**PROBLEM TO SOLVE:**
From the listing below, set down exactly the lines between the one holding "bpy.context.view_layer.objects.active = bar" and the one holding "bpy.ops.object.shade_smooth_by_angle(angle=math.radians(25))", inclusive. No other line is wanted.

────

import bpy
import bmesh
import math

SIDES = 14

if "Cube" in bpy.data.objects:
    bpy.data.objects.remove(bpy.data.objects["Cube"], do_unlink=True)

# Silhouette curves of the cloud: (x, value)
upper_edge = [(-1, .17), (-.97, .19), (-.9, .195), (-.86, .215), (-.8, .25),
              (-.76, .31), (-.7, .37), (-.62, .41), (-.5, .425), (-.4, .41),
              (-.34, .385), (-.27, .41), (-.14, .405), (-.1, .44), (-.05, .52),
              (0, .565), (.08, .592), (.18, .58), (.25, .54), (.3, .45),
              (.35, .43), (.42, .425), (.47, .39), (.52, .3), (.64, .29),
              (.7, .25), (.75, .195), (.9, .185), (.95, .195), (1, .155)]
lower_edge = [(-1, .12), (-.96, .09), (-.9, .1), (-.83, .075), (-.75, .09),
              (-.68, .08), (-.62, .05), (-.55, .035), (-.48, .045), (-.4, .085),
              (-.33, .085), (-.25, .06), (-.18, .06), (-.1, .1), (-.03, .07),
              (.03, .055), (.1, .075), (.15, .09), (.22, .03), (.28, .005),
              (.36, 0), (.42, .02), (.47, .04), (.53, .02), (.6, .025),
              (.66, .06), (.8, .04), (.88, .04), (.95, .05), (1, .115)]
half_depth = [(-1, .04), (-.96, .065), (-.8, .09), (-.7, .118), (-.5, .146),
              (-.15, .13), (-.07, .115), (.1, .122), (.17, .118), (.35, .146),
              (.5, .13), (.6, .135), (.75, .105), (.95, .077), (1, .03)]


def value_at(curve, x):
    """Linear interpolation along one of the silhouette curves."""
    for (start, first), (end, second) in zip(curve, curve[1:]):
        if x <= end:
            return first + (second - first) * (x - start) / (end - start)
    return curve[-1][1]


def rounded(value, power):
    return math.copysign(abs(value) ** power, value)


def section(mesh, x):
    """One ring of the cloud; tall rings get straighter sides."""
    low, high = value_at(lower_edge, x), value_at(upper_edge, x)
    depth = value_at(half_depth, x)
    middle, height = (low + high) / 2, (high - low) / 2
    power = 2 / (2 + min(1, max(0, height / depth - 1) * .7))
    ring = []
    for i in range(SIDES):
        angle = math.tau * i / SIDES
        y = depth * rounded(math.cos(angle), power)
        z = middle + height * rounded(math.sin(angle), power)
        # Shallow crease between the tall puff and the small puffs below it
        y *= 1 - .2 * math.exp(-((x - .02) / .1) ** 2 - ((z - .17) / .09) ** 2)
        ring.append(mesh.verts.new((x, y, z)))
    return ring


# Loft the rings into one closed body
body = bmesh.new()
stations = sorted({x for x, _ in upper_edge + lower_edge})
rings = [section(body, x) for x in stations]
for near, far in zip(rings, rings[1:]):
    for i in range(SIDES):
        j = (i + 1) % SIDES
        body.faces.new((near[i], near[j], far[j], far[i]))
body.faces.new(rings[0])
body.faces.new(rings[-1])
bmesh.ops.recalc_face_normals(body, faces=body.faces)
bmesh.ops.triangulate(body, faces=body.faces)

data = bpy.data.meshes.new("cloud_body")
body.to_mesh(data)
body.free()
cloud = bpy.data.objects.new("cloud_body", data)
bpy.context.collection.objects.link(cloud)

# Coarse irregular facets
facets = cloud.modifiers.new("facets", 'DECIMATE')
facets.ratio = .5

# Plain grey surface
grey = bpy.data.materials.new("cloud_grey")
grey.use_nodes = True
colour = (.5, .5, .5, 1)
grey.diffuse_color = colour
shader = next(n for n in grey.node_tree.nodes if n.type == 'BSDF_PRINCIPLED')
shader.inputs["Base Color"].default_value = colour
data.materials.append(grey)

────

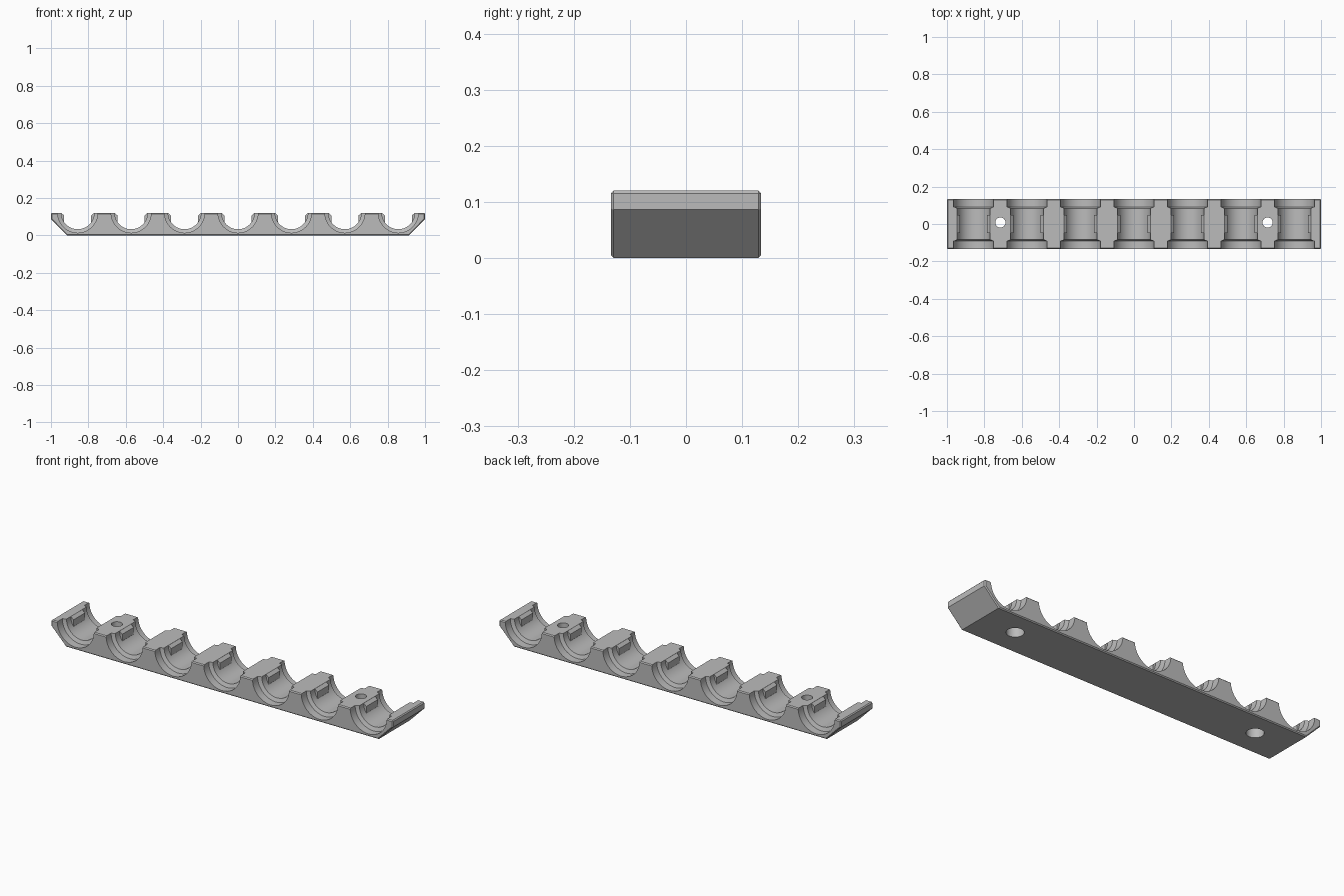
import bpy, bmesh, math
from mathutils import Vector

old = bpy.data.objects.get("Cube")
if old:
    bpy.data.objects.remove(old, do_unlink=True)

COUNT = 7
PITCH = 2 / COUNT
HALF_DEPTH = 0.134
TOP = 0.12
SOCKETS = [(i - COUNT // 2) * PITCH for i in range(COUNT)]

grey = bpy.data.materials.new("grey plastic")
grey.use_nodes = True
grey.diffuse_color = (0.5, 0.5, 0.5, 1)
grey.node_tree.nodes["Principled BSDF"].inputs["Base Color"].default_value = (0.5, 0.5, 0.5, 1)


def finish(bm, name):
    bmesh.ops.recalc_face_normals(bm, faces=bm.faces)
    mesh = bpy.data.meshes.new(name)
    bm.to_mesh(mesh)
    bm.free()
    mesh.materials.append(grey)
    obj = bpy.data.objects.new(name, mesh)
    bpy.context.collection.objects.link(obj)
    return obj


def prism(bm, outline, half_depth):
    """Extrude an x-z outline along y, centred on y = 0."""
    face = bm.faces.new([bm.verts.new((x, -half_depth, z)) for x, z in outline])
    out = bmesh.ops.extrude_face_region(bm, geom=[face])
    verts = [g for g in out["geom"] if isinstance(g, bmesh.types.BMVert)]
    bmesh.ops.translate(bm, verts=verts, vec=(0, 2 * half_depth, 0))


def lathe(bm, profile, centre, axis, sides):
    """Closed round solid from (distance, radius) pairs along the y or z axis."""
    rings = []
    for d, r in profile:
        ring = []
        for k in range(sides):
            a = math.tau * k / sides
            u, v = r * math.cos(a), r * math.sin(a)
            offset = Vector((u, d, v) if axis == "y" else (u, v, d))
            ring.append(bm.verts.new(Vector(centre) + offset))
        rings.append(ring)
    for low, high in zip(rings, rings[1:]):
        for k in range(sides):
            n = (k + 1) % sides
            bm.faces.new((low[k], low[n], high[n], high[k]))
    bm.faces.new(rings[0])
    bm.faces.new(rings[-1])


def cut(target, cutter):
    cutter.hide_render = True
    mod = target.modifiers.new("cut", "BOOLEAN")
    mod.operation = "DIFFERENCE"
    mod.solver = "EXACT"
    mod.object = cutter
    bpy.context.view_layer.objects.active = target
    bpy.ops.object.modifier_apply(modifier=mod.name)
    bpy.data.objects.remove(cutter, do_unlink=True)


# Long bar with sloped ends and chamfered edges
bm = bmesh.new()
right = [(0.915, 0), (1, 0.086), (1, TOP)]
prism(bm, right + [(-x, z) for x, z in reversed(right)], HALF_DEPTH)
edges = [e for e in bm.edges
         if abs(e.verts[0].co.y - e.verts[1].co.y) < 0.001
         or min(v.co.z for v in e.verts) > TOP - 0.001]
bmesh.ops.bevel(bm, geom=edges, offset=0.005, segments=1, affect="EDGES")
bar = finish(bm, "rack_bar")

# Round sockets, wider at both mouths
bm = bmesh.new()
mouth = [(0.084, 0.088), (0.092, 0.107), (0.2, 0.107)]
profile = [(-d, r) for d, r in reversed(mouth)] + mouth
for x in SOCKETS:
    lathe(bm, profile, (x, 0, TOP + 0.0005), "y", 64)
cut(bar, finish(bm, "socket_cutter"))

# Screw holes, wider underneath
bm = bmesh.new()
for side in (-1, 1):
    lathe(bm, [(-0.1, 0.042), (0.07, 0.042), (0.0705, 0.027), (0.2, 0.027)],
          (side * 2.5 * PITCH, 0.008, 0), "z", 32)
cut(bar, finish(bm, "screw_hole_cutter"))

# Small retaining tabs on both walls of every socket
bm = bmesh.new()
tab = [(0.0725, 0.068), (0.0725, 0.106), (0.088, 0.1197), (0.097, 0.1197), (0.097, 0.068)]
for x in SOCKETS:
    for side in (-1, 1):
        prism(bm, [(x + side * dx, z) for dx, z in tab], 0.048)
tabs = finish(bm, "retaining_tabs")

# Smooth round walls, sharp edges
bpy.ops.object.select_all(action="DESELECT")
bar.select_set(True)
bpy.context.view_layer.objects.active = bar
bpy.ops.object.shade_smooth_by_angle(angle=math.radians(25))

────

**WRITTEN SOLUTION:**
bpy.context.view_layer.objects.active = bar
bpy.ops.object.shade_smooth_by_angle(angle=math.radians(25))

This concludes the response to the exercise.